COVID 19 – Situation of flexible polyurethane (slabstock) plants in Europe

We have updated our note outlining the current status of flexible PU foam plants in Europe with regards to the Covid-19 epidemic following an extensive round of interviews with experts in our industry.

Today’s situation can be summarized as follows:

Governments that had imposed restrictions on retail have started or are planning to progressively lift restrictions in the countries most affected by the epidemic between now and the second half of May, although in quite some countries the concrete modalities of such reopening have yet to be defined. This means that PU foam plants that were closed are in most occasions making plans to reopen. However, across Europe, May will still see production taking place at much reduced capacity due mostly to low demand and de-stocking of foam currently in warehouses.

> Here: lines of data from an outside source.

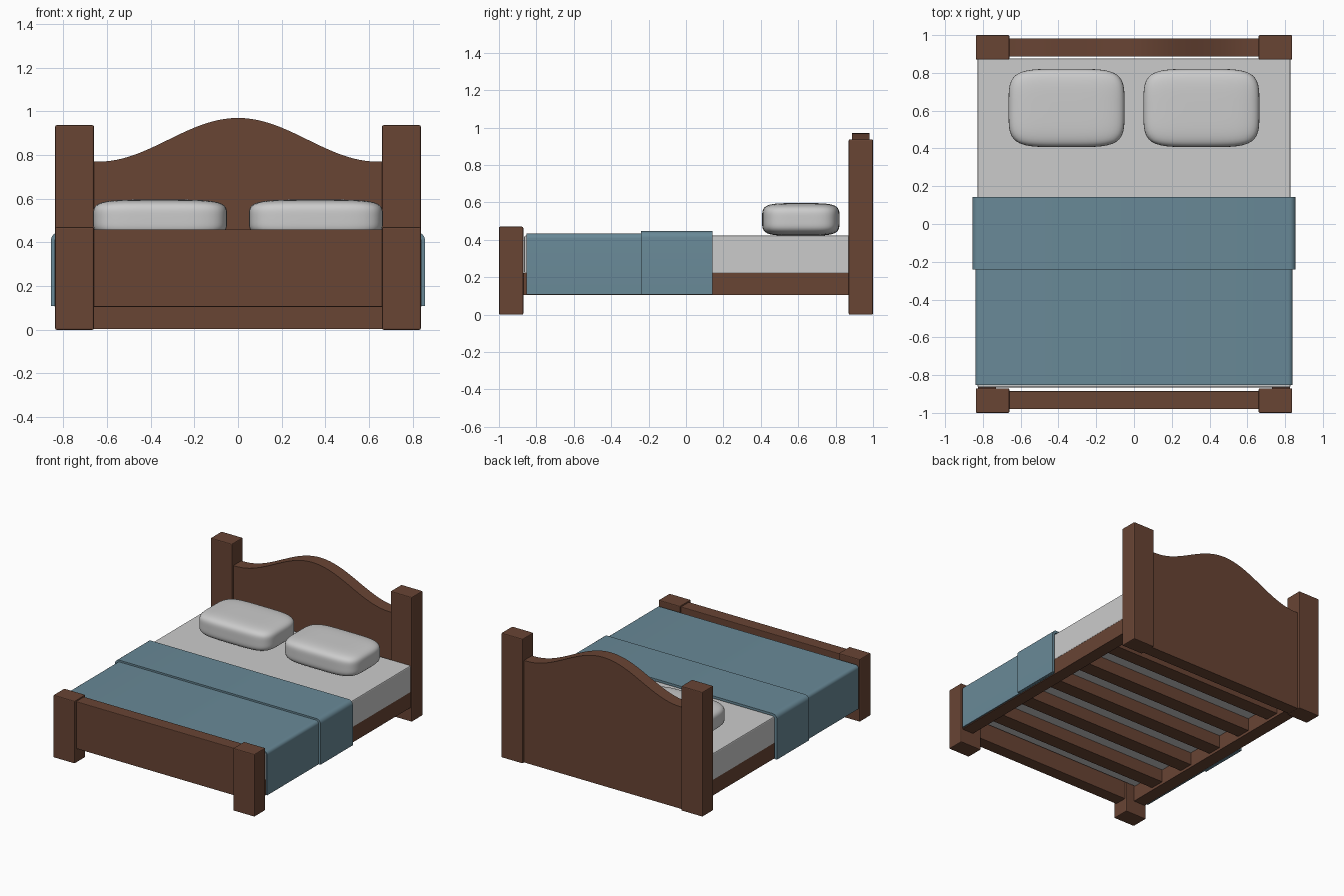
import bpy, bmesh, math

if "Cube" in bpy.data.objects:
    bpy.data.objects.remove(bpy.data.objects["Cube"])


def material(name, rgb):
    m = bpy.data.materials.new(name)
    m.diffuse_color = (*rgb, 1)
    m.use_nodes = True
    m.node_tree.nodes["Principled BSDF"].inputs["Base Color"].default_value = m.diffuse_color
    return m


wood = material("dark_wood", (0.14, 0.058, 0.034))
cloth = material("blue_cloth", (0.14, 0.25, 0.31))


def finish(name, bm, mat=None, bevel=0, smooth=False):
    bmesh.ops.recalc_face_normals(bm, faces=bm.faces)
    me = bpy.data.meshes.new(name)
    bm.to_mesh(me)
    bm.free()
    ob = bpy.data.objects.new(name, me)
    bpy.context.collection.objects.link(ob)
    if mat:
        me.materials.append(mat)
    if bevel:
        mod = ob.modifiers.new("bevel", 'BEVEL')
        mod.width, mod.segments = bevel, 2
    if smooth:
        bpy.ops.object.select_all(action='DESELECT')
        ob.select_set(True)
        bpy.context.view_layer.objects.active = ob
        bpy.ops.object.shade_smooth_by_angle(angle=math.radians(35))
    return ob


def box(name, x, y, z, mat=None, bevel=0.0):
    bm = bmesh.new()
    bmesh.ops.create_cube(bm, size=1)
    for v in bm.verts:
        v.co = [(a + b) / 2 + c * (b - a) for (a, b), c in zip((x, y, z), v.co)]
    return finish(name, bm, mat, bevel)


def prism(name, outline, y0, y1, mat, smooth=False):
    """Extrude an x-z outline along y."""
    bm = bmesh.new()
    f = bm.faces.new([bm.verts.new((x, y0, z)) for x, z in outline])
    ext = bmesh.ops.extrude_face_region(bm, geom=[f])["geom"]
    for v in ext:
        if isinstance(v, bmesh.types.BMVert):
            v.co.y = y1
    return finish(name, bm, mat, smooth=smooth)


def arch(half, bottom, top, r):
    """Upside-down U line with rounded top corners, left to right."""
    right = [(half - r + r * math.cos(a), top - r + r * math.sin(a))
             for a in [math.pi / 2 * (1 - i / 6) for i in range(7)]]
    right.append((half, bottom))
    return [(-x, z) for x, z in reversed(right)] + right


# posts, rails
for side, s in (("left", -1), ("right", 1)):
    px = sorted((s * 0.66, s * 0.837))
    box(side + "_head_post", px, (0.87, 1.0), (0, 0.937), wood, 0.006)
    box(side + "_foot_post", px, (-1.0, -0.87), (0, 0.47), wood, 0.006)
    box(side + "_side_rail", sorted((s * 0.73, s * 0.826)), (-0.88, 0.88),
        (0.105, 0.222), wood)

# headboard with wavy top
N = 48
top = []
for i in range(N + 1):
    x = 0.67 - 1.34 * i / N
    top.append((x, 0.77 + 0.1 * (1 + math.cos(math.pi * min(abs(x) / 0.64, 1)))))
prism("headboard", [(-0.67, 0.003), (0.67, 0.003)] + top, 0.887, 0.982, wood, True)

# footboard and slats
box("footboard", (-0.67, 0.67), (-0.98, -0.885), (0.105, 0.46), wood, 0.004)
for i in range(5):
    y = -0.62 + 0.31 * i
    box(f"slat_{i + 1}", (-0.74, 0.74), (y - 0.055, y + 0.055), (0.125, 0.222), wood)

# mattress
box("mattress", (-0.829, 0.829), (-0.865, 0.875), (0.22, 0.422), None, 0.008)

# blanket and its folded band
prism("blanket", arch(0.84, 0.107, 0.433, 0.025)
      + arch(0.83, 0.107, 0.423, 0.015)[::-1], -0.852, 0.13, cloth, True)
prism("blanket_fold", arch(0.856, 0.108, 0.446, 0.035)
      + arch(0.838, 0.108, 0.428, 0.02)[::-1], -0.24, 0.142, cloth, True)

# pillows: rounded boxes
for side, s in (("left", -1), ("right", 1)):
    bm = bmesh.new()
    bmesh.ops.create_cube(bm, size=2)
    bmesh.ops.subdivide_edges(bm, edges=bm.edges[:], cuts=15, use_grid_fill=True)
    p = 4.6
    for v in bm.verts:
        n = sum(abs(c) ** p for c in v.co) ** (1 / p)
        v.co = (s * 0.357 + 0.307 * v.co.x / n, 0.614 + 0.207 * v.co.y / n,
                0.509 + 0.087 * v.co.z / n)
    finish(side + "_pillow", bm, smooth=True)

Foam plants serving the automotive industry are either reopening or making internal preparations for imminent restarts. A few car manufacturers have reopened already in Belgium, Sweden or Slovakia, some will reopen in the week starting 27 April and most of them across Europe have set 4 May as the restart of production. This means that as of early May all foam plants serving the automotive industry will be running again, albeit at much reduced capacity. Indeed, setting aside the demand for new cars which is expected to remain very low anyway, the output of car factories and automotive suppliers will be limited de facto by social distancing rules they have to apply in their premises. Some OEMs have made public announcements regarding their anticipated production in the coming weeks. LMC Automotive are forecasting light-vehicle production to be down 75% year-on-year in Europe in May and 17% for the whole year 2020.

Foam plants serving the mattress and furniture industry generally expect production to be still very reduced in May and any improvement to be very largely dependent on the reopening of retail. We confirm our estimate from early April that production was down this month about 60 to 70% year on year. For May, we anticipate the situation to improve only slightly, with production in Europe to be down 50 to 60% compared to last year, still with important geographical variations. There are no updated market forecasts available yet for the bedding and furniture industry for the whole year, but most of our members indicated they anticipate a decline in mattress and furniture production of in a range of 15 to 25% for the year, strongly depending on their geographical location and customer structure.

As regards government support, the situation is very variable across Europe. Most countries have put in place some sort of support for temporary unemployment, tax deferrals, state-guaranteed loans or a mix thereof.

Foam plants also start reporting issues with customers delaying payments of amounts due. Such behaviour has the potential to create cash flow issues, especially in countries were support from the government is limited.